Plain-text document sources

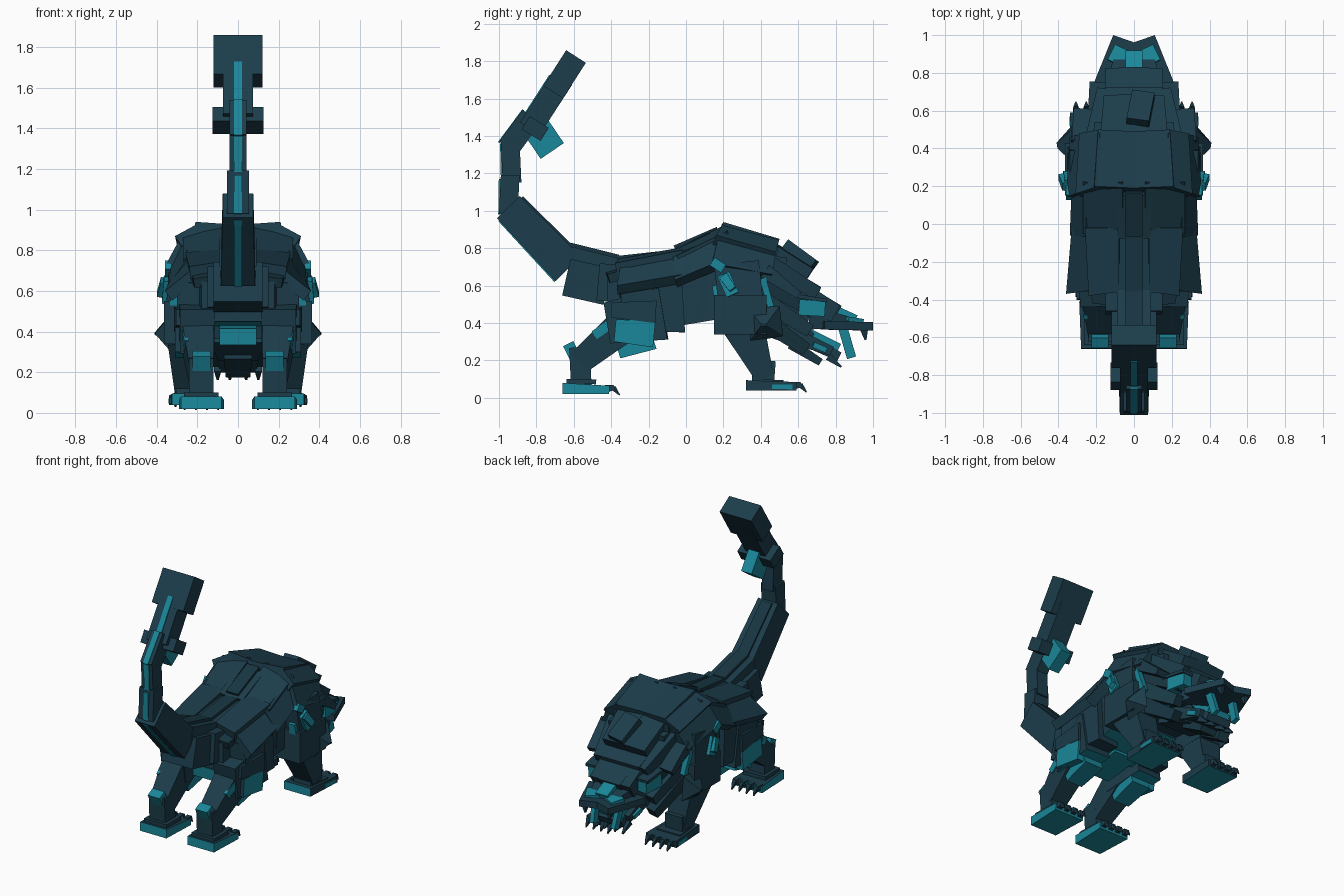
import bpy, bmesh
from mathutils import Vector as V


def material(name, rgb):
    m = bpy.data.materials.new(name)
    m.diffuse_color = (*rgb, 1)
    return m


MATS = [material("slate blue", (0.0115, 0.046, 0.070)),
        material("teal", (0.010, 0.245, 0.325)),
        material("dark slate", (0.009, 0.036, 0.054))]
under = lambda n, c: n.z < -0.6          # teal belly sides


def solid(name, a, b, col=0, rule=None):
    """Closed six-sided block between two matching quads."""
    bm = bmesh.new()
    va = [bm.verts.new(p) for p in a]
    vb = [bm.verts.new(p) for p in b]
    bm.faces.new(va)
    bm.faces.new(vb[::-1])
    for i in range(4):
        j = (i + 1) % 4
        bm.faces.new((va[j], va[i], vb[i], vb[j]))
    bmesh.ops.recalc_face_normals(bm, faces=bm.faces)
    for f in bm.faces:
        f.material_index = 1 if rule and rule(f.normal, f.calc_center_median()) else col
    me = bpy.data.meshes.new(name)
    bm.to_mesh(me)
    bm.free()
    for m in MATS:
        me.materials.append(m)
    bpy.context.collection.objects.link(bpy.data.objects.new(name, me))


def beam(name, p0, p1, w, t, w2=None, t2=None, col=0, rule=None):
    """Block from p0 to p1: width across x, thickness across the slope."""
    w2, t2 = w2 or w, t2 or t
    p0, p1 = V(p0), V(p1)
    d = (p1 - p0).normalized()
    s = (V((1, 0, 0)) - d * d.x).normalized()
    u = s.cross(d)
    quad = lambda p, w, t: [p + s * w * i / 2 + u * t * j / 2
                            for i, j in ((-1, -1), (1, -1), (1, 1), (-1, 1))]
    solid(name, quad(p0, w, t), quad(p1, w2, t2), col, rule)


def mid(name, p0, p1, *a, **k):
    beam(name, (0, *p0), (0, *p1), *a, **k)


def pair(name, p0, p1, *a, **k):
    for s, side in ((1, "right"), (-1, "left")):
        beam(f"{side}_{name}", (s * p0[0], *p0[1:]), (s * p1[0], *p1[1:]), *a, **k)


def mirrored_solid(name, a, b, *args):
    for s, side in ((1, "right"), (-1, "left")):
        flip = lambda ps: [(s * p[0], p[1], p[2]) for p in ps]
        solid(f"{side}_{name}", flip(a), flip(b), *args)


def plate(name, pts, t, col=0, rule=None):
    """Mirrored pair of armour plates with the given upper corners."""
    n = (V(pts[1]) - V(pts[0])).cross(V(pts[2]) - V(pts[0])).normalized()
    if n.z < 0:
        n = -n
    mirrored_solid(name, pts, [V(p) - n * t for p in pts], col, rule)


# Tail, from tip to base
mid("tail_tip", (-.588, 1.825), (-.71, 1.635), .24, .125)
mid("tail_upper", (-.66, 1.71), (-.835, 1.44), .15, .125)
mid("tail_collar", (-.785, 1.475), (-.828, 1.405), .25, .12)
mid("tail_bend", (-.825, 1.505), (-.95, 1.335), .085, .12)
mid("tail_middle", (-.94, 1.37), (-.93, 1.15), .085, .10)
mid("tail_joint", (-.94, 1.19), (-.95, .98), .11, .10)
mid("tail_lower", (-.95, 1.02), (-.63, .69), .15, .17, .17, .19)
mid("tail_base", (-.64, .645), (-.42, .595), .24, .20)
mid("tail_root", (-.47, .62), (-.25, .60), .30, .20)
mid("tail_lamp", (-.80, 1.445), (-.715, 1.32), .08, .15, col=1)
for k, (a, b) in enumerate([((-.725, 1.725), (-.87, 1.50)), ((-.87, 1.54), (-1.0, 1.365)),
                            ((-.988, 1.36), (-.984, 1.17)), ((-.995, 1.17), (-.998, .98)),
                            ((-1.0, .95), (-.70, .624))]):
    mid(f"tail_stripe_{k}", a, b, .038, .012, col=1)
mid("tail_ridge", (-.89, 1.06), (-.60, .775), .08, .05, col=2)

# Spine strip
for k, (a, b) in enumerate([((-.62, .765), (-.36, .70)), ((-.40, .69), (-.04, .73)),
                            ((-.06, .75), (.17, .85))]):
    mid(f"spine_{k}", a, b, .18, .09)
    mid(f"spine_cap_{k}", (a[0], a[1] + .05), (b[0], b[1] + .05), .09, .03, col=2)

# Trunk
mid("chest", (.52, .58), (.08, .63), .42, .34, .50, .36)
mid("belly", (.16, .60), (-.20, .52), .50, .36, .46, .32, rule=under)
mid("pelvis", (-.08, .55), (-.42, .55), .46, .26, .36, .20, rule=under)
mid("belly_rear", (-.36, .375), (-.08, .40), .18, .08, col=1)
mid("shoulder_block", (.48, .70), (.12, .74), .42, .22, .46, .22)
pair("hip", (.20, -.02, .52), (.22, -.35, .50), .16, .34, .16, .28)

# Back shell
plate("crest", [(-.01, .19, .925), (.21, .20, .94), (.19, .50, .85), (-.01, .49, .85)], .09)
plate("crest_side", [(.19, .20, .935), (.31, .16, .87), (.29, .48, .78), (.18, .50, .85)], .08)
plate("crest_rim", [(.29, .17, .85), (.36, .14, .72), (.34, .46, .66), (.27, .48, .77)], .05)
plate("back_slope", [(.06, -.05, .80), (.27, -.05, .76), (.27, .22, .89), (.06, .22, .93)], .09)
plate("back_side", [(.25, -.07, .76), (.34, -.06, .63), (.33, .20, .74), (.26, .21, .88)], .07)
plate("rump", [(.08, -.36, .745), (.24, -.38, .72), (.26, -.02, .79), (.08, -.02, .805)], .07)
plate("rump_side", [(.22, -.35, .71), (.36, -.37, .60), (.33, -.02, .66), (.24, -.02, .77)], .06)
plate("rump_tail", [(.06, -.44, .68), (.22, -.42, .66), (.24, -.28, .70), (.06, -.28, .72)], .05, 2)
plate("nape", [(-.01, .46, .84), (.18, .46, .83), (.16, .68, .69), (-.01, .69, .70)], .07)
beam("nape_spike", (.02, .53, .81), (.05, .68, .70), .12, .08)

# Mane plates stepping down both sides of the neck
for k in range(4):
    z, x = .73 - .10 * k, .21 + .015 * min(k, 2)
    pair(f"mane_{k}", (x, .42 - .01 * k, z), (x - .05, .70 - .02 * k, z - .17), .10, .10, .07, .07,
         col=2 if k % 2 else 0)
pair("mane_glow", (.315, .41, .64), (.30, .455, .48), .035, .035, col=1)
pair("ruff", (.29, .42, .68), (.27, .60, .55), .08, .08, .10, .04)
pair("shoulder_glow", (.34, .20, .66), (.35, .25, .55), .05, .07, col=1)
pair("shoulder_glow_rear", (.305, .155, .60), (.31, .165, .53), .05, .03, col=1)
pair("shoulder_bead", (.345, .14, .73), (.345, .20, .69), .03, .05, col=1)
pair("side_fin", (.36, .20, .65), (.385, .25, .58), .04, .05, .03, .04, col=1)

# Head
mid("neck", (.42, .58), (.68, .48), .36, .34, .30, .24)
mid("skull", (.55, .60), (.80, .45), .32, .12, .30, .10)
mid("brow", (.62, .58), (.82, .47), .20, .07, .16, .05)
mid("muzzle", (.66, .43), (.90, .40), .34, .13, .20, .05)
mid("nose_patch", (.80, .475), (.91, .425), .09, .035, col=1)
plate("snout", [(-.005, .72, .41), (.215, .74, .41), (.11, 1.0, .405), (-.005, .96, .405)], .045)
pair("cheek_glow", (.20, .60, .485), (.185, .74, .475), .08, .085, .07, .08, col=1)
pair("cheek_lid", (.19, .56, .55), (.18, .75, .52), .11, .02)
pair("brow_glow", (.10, .85, .425), (.06, .93, .412), .09, .025, col=1)
pair("snout_tooth", (.10, .95, .38), (.09, .96, .31), .04, .05, .01, .01)
pair("fang", (.09, .84, .37), (.08, .885, .215), .03, .05, col=1)
mid("throat", (.44, .44), (.66, .30), .26, .22, .20, .10)
mid("lower_jaw", (.56, .35), (.82, .22), .22, .08, .18, .05)
pair("jaw_side", (.11, .50, .36), (.10, .78, .25), .05, .10, .04, .05)
pair("jaw_glow", (.13, .68, .285), (.12, .75, .255), .03, .03, col=1)
mid("tongue", (.62, .37), (.82, .27), .17, .04, col=1)
for k in range(2):
    pair(f"jaw_claw_{k}", (.04 + .06 * k, .76, .22), (.04 + .06 * k, .83, .165), .035, .04, .01, .01)
mid("chin", (.56, .29), (.72, .19), .14, .06, .12, .04, col=2)

# Front legs
pair("upper_arm", (.27, .27, .72), (.28, .30, .44), .14, .24, .16, .24)
pair("shoulder_guard", (.27, .29, .55), (.27, .29, .34), .19, .28)
mirrored_solid("elbow_spike",
               [(.33, .34, .30), (.33, .52, .33), (.33, .50, .49), (.33, .33, .48)],
               [(.405, .40, .385), (.41, .43, .385), (.41, .43, .395), (.405, .40, .395)])
pair("forearm", (.26, .31, .38), (.245, .42, .11), .17, .22, .13, .10)
pair("wrist", (.24, .42, .20), (.24, .41, .07), .13, .12)
pair("front_foot", (.225, .32, .067), (.225, .59, .062), .20, .055, .23, .045,
     rule=lambda n, c: n.z < -.6 or n.y < -.6)
pair("front_foot_top", (.23, .36, .09), (.23, .52, .085), .16, .02, .18, .02)
pair("front_foot_trim", (.332, .46, .06), (.336, .57, .058), .012, .025, col=1)

# Rear legs
pair("thigh", (.21, -.12, .45), (.20, -.42, .40), .18, .28, .17, .22, rule=under)
pair("thigh_glow", (.22, -.17, .34), (.22, -.38, .36), .18, .14, .18, .12,
     rule=lambda n, c: n.y > -.6 and n.z < .6)
pair("thigh_guard", (.23, -.16, .46), (.23, -.40, .47), .17, .12, .15, .08)
pair("knee", (.19, -.17, .30), (.19, -.36, .24), .14, .08, .12, .06,
     rule=lambda n, c: n.y > -.6)
pair("shank", (.20, -.32, .40), (.18, -.57, .19), .16, .19, .12, .13)
pair("shank_trim", (.265, -.41, .39), (.255, -.49, .335), .02, .05, col=1)
pair("hock", (.18, -.63, .29), (.18, -.59, .21), .09, .06, col=1)
pair("ankle", (.18, -.57, .27), (.18, -.56, .07), .12, .11)
pair("rear_foot", (.18, -.66, .05), (.18, -.41, .042), .20, .06, .22, .045,
     rule=lambda n, c: n.z < .5)
pair("rear_foot_top", (.18, -.64, .088), (.18, -.48, .085), .17, .025)

# Four hooked claws on every foot
for name, x, y, z in (("front", .225, .57, .065), ("rear", .18, -.43, .05)):
    for k in range(4):
        cx = x + (k - 1.5) * .055
        pair(f"{name}_toe_{k}", (cx, y, z), (cx, y + .045, z + .005), .035, .04, .03, .03)
        pair(f"{name}_claw_{k}", (cx, y + .04, z + .005), (cx, y + .075, z - .035), .028, .03, .006, .006, col=2)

WHAT IS BEING ASKED: Take the records from their first line through the line containing "(0.009, 0.036, 0.054))]" and please return exactly those lines, both ends included, minus the pictures.

ANSWER BOX:
import bpy, bmesh
from mathutils import Vector as V


def material(name, rgb):
    m = bpy.data.materials.new(name)
    m.diffuse_color = (*rgb, 1)
    return m


MATS = [material("slate blue", (0.0115, 0.046, 0.070)),
        material("teal", (0.010, 0.245, 0.325)),
        material("dark slate", (0.009, 0.036, 0.054))]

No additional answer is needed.